• [Data provided]:
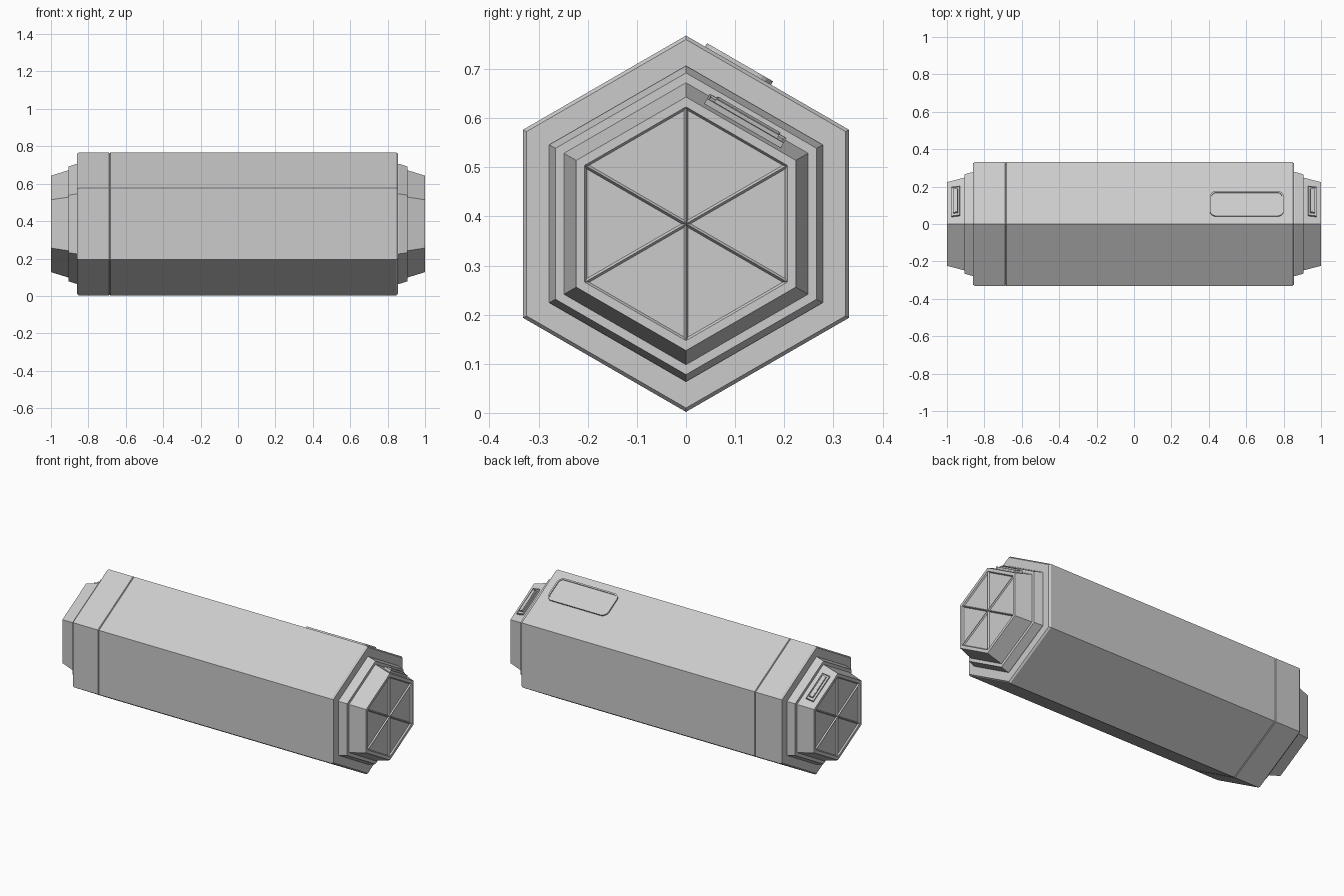
import bpy, bmesh
from math import pi, sin, cos, atan2
from mathutils import Matrix, Vector

cube = bpy.data.objects.get("Cube")
if cube:
    bpy.data.objects.remove(cube)

AXIS_Z = 0.385
R = 0.383
APOTHEM = cos(pi / 6)

grey = bpy.data.materials.new("light_grey")
grey.use_nodes = True
grey.diffuse_color = (0.6, 0.6, 0.6, 1)
grey.node_tree.nodes["Principled BSDF"].inputs["Base Color"].default_value = (0.6, 0.6, 0.6, 1)


def finish(name, bm):
    bmesh.ops.recalc_face_normals(bm, faces=bm.faces)
    mesh = bpy.data.meshes.new(name)
    bm.to_mesh(mesh)
    bm.free()
    mesh.materials.append(grey)
    obj = bpy.data.objects.new(name, mesh)
    bpy.context.collection.objects.link(obj)
    return obj


def hex_loft(profile, fan_depth=0.0):
    """Hexagonal rings along x from (x, radius) pairs, closed at both ends."""
    bm = bmesh.new()
    rings = []
    for x, r in profile:
        rings.append([bm.verts.new((x, r * sin(k * pi / 3), AXIS_Z + r * cos(k * pi / 3)))
                      for k in range(6)])
    for a, b in zip(rings, rings[1:]):
        for k in range(6):
            n = (k + 1) % 6
            bm.faces.new((a[k], a[n], b[n], b[k]))
    bm.faces.new(rings[0])
    if not fan_depth:
        bm.faces.new(rings[-1])
        return bm
    # six recessed triangles separated by spokes
    hub = bm.verts.new((profile[-1][0], 0, AXIS_Z))
    fan = [bm.faces.new((hub, rings[-1][k], rings[-1][(k + 1) % 6])) for k in range(6)]
    bmesh.ops.recalc_face_normals(bm, faces=bm.faces)
    bmesh.ops.inset_individual(bm, faces=fan, thickness=0.009, depth=-fan_depth)
    return bm


def rounded_plate(name, length, width, height, radius, rim, sink, matrix):
    """Rounded rectangular plate with a sunken (or raised) middle."""
    bm = bmesh.new()
    bmesh.ops.create_cube(bm, size=1, matrix=Matrix.Diagonal((length, width, height, 1)))
    if radius:
        corners = [e for e in bm.edges
                   if abs(e.verts[0].co.z - e.verts[1].co.z) > height / 2]
        bmesh.ops.bevel(bm, geom=corners, offset=radius, segments=5, profile=0.5,
                        affect='EDGES')
    top = [f for f in bm.faces if f.normal.z > 0.9]
    bmesh.ops.inset_region(bm, faces=top, thickness=rim)
    bmesh.ops.inset_region(bm, faces=top, thickness=0.0005, depth=-sink)
    obj = finish(name, bm)
    obj.matrix_world = matrix
    return obj


# Axes of the upper rear side of the hexagon
normal = Vector((0, 0.5, APOTHEM))
along = Vector((0, -APOTHEM, 0.5))


def side_frame(x, distance, shift, tilt=0.0):
    """Frame on the upper rear side, tilted towards an end of the model."""
    n = (normal * cos(tilt) + Vector((1, 0, 0)) * sin(tilt)).normalized()
    u = along.cross(n).normalized()
    m = Matrix((u, along, n)).transposed().to_4x4()
    m.translation = Vector((x, 0, AXIS_Z)) + normal * distance + along * shift
    return m


# Main housing and the separate end band, with a narrow seam between them
finish("main_housing", hex_loft([(-0.686, R - 0.003), (-0.683, R), (0.845, R), (0.855, R - 0.008)]))
finish("end_band", hex_loft([(-0.86, R - 0.008), (-0.85, R), (-0.691, R), (-0.688, R - 0.003)]))
finish("seam_core", hex_loft([(-0.70, R - 0.006), (-0.67, R - 0.006)]))

# Both ends: stepped collar, tapered spoked cap and small latch
taper_tilt = atan2((0.287 - 0.258) * APOTHEM, 0.095)
for side, label in ((1, "left"), (-1, "right")):
    finish(label + "_collar", hex_loft([(side * 0.84, 0.3215), (side * 0.86, 0.3215),
                                        (side * 0.905, 0.307)]))
    finish(label + "_cap", hex_loft([(side * 0.895, 0.288), (side * 0.905, 0.287),
                                     (side, 0.258), (side, 0.238)], fan_depth=0.008))
    latch_x = side * 0.953
    surface = 0.2725 * APOTHEM
    rounded_plate(label + "_latch_frame", 0.046, 0.18, 0.018, 0, 0.006, 0.004,
                  side_frame(latch_x, surface + 0.003, 0, side * taper_tilt))
    rounded_plate(label + "_latch_bar", 0.024, 0.148, 0.024, 0, 0.003, -0.001,
                  side_frame(latch_x, surface + 0.006, 0, side * taper_tilt))

# Rounded hatch on the upper rear side
rounded_plate("hatch", 0.395, 0.155, 0.016, 0.035, 0.009, 0.004,
              side_frame(0.603, R * APOTHEM, 0.069))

• [Your task]: In the records above, find each line with the string "surface" and list it.

• [Solution for this problem]:
    surface = 0.2725 * APOTHEM
                  side_frame(latch_x, surface + 0.003, 0, side * taper_tilt))
                  side_frame(latch_x, surface + 0.006, 0, side * taper_tilt))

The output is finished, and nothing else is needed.